THE PROBLEM
Each of the entries should be output exactly, with nothing left out.

SOURCE RECORDS
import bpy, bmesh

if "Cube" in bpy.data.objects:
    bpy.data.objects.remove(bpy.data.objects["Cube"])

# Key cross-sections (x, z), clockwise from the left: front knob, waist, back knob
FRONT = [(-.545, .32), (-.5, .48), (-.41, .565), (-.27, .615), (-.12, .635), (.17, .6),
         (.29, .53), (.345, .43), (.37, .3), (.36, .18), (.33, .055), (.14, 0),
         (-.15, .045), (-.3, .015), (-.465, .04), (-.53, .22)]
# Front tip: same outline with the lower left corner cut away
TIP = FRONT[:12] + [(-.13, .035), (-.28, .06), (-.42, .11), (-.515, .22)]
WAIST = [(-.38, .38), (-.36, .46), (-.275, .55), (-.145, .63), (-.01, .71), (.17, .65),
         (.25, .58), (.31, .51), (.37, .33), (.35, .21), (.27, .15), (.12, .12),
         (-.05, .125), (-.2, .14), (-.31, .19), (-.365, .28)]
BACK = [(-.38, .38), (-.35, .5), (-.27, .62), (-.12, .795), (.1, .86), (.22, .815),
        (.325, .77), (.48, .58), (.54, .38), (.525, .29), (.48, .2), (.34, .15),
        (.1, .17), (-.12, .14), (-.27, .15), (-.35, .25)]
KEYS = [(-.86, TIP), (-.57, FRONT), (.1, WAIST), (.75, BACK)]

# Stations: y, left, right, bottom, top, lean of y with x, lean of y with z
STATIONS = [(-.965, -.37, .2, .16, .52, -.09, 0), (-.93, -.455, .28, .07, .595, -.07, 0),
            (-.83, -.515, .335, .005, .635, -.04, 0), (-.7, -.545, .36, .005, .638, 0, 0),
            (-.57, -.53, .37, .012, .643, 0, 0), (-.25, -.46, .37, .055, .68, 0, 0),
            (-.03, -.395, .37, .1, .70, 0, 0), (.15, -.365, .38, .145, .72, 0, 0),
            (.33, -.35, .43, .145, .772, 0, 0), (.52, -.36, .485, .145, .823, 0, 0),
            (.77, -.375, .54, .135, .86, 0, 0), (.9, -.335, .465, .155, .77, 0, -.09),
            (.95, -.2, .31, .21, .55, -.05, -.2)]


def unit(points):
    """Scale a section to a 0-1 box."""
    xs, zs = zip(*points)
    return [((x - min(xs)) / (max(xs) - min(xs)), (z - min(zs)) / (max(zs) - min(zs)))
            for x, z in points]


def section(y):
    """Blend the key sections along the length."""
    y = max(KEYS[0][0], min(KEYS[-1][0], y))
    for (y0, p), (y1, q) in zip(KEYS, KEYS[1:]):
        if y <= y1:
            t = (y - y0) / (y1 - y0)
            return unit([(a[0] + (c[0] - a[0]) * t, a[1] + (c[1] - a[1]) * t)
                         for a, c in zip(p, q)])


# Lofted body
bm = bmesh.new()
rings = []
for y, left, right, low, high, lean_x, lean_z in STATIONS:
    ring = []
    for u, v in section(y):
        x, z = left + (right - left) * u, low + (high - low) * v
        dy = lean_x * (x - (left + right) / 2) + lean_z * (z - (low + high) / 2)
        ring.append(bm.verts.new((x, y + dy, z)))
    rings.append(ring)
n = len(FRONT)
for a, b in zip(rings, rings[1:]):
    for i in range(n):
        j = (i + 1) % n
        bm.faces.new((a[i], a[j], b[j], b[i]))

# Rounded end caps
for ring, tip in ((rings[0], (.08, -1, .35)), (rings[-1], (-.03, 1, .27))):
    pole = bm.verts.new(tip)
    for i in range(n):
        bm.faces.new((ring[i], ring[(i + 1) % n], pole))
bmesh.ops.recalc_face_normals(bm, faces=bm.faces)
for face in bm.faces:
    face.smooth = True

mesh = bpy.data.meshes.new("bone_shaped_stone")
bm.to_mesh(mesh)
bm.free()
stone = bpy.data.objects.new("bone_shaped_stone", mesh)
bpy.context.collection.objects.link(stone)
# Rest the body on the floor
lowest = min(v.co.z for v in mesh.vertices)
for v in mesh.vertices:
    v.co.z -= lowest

ANSWER BOX
import bpy, bmesh

if "Cube" in bpy.data.objects:
    bpy.data.objects.remove(bpy.data.objects["Cube"])

# Key cross-sections (x, z), clockwise from the left: front knob, waist, back knob
FRONT = [(-.545, .32), (-.5, .48), (-.41, .565), (-.27, .615), (-.12, .635), (.17, .6),
         (.29, .53), (.345, .43), (.37, .3), (.36, .18), (.33, .055), (.14, 0),
         (-.15, .045), (-.3, .015), (-.465, .04), (-.53, .22)]
# Front tip: same outline with the lower left corner cut away
TIP = FRONT[:12] + [(-.13, .035), (-.28, .06), (-.42, .11), (-.515, .22)]
WAIST = [(-.38, .38), (-.36, .46), (-.275, .55), (-.145, .63), (-.01, .71), (.17, .65),
         (.25, .58), (.31, .51), (.37, .33), (.35, .21), (.27, .15), (.12, .12),
         (-.05, .125), (-.2, .14), (-.31, .19), (-.365, .28)]
BACK = [(-.38, .38), (-.35, .5), (-.27, .62), (-.12, .795), (.1, .86), (.22, .815),
        (.325, .77), (.48, .58), (.54, .38), (.525, .29), (.48, .2), (.34, .15),
        (.1, .17), (-.12, .14), (-.27, .15), (-.35, .25)]
KEYS = [(-.86, TIP), (-.57, FRONT), (.1, WAIST), (.75, BACK)]

# Stations: y, left, right, bottom, top, lean of y with x, lean of y with z
STATIONS = [(-.965, -.37, .2, .16, .52, -.09, 0), (-.93, -.455, .28, .07, .595, -.07, 0),
            (-.83, -.515, .335, .005, .635, -.04, 0), (-.7, -.545, .36, .005, .638, 0, 0),
            (-.57, -.53, .37, .012, .643, 0, 0), (-.25, -.46, .37, .055, .68, 0, 0),
            (-.03, -.395, .37, .1, .70, 0, 0), (.15, -.365, .38, .145, .72, 0, 0),
            (.33, -.35, .43, .145, .772, 0, 0), (.52, -.36, .485, .145, .823, 0, 0),
            (.77, -.375, .54, .135, .86, 0, 0), (.9, -.335, .465, .155, .77, 0, -.09),
            (.95, -.2, .31, .21, .55, -.05, -.2)]


def unit(points):
    """Scale a section to a 0-1 box."""
    xs, zs = zip(*points)
    return [((x - min(xs)) / (max(xs) - min(xs)), (z - min(zs)) / (max(zs) - min(zs)))
            for x, z in points]


def section(y):
    """Blend the key sections along the length."""
    y = max(KEYS[0][0], min(KEYS[-1][0], y))
    for (y0, p), (y1, q) in zip(KEYS, KEYS[1:]):
        if y <= y1:
            t = (y - y0) / (y1 - y0)
            return unit([(a[0] + (c[0] - a[0]) * t, a[1] + (c[1] - a[1]) * t)
                         for a, c in zip(p, q)])


# Lofted body
bm = bmesh.new()
rings = []
for y, left, right, low, high, lean_x, lean_z in STATIONS:
    ring = []
    for u, v in section(y):
        x, z = left + (right - left) * u, low + (high - low) * v
        dy = lean_x * (x - (left + right) / 2) + lean_z * (z - (low + high) / 2)
        ring.append(bm.verts.new((x, y + dy, z)))
    rings.append(ring)
n = len(FRONT)
for a, b in zip(rings, rings[1:]):
    for i in range(n):
        j = (i + 1) % n
        bm.faces.new((a[i], a[j], b[j], b[i]))

# Rounded end caps
for ring, tip in ((rings[0], (.08, -1, .35)), (rings[-1], (-.03, 1, .27))):
    pole = bm.verts.new(tip)
    for i in range(n):
        bm.faces.new((ring[i], ring[(i + 1) % n], pole))
bmesh.ops.recalc_face_normals(bm, faces=bm.faces)
for face in bm.faces:
    face.smooth = True

mesh = bpy.data.meshes.new("bone_shaped_stone")
bm.to_mesh(mesh)
bm.free()
stone = bpy.data.objects.new("bone_shaped_stone", mesh)
bpy.context.collection.objects.link(stone)
# Rest the body on the floor
lowest = min(v.co.z for v in mesh.vertices)
for v in mesh.vertices:
    v.co.z -= lowest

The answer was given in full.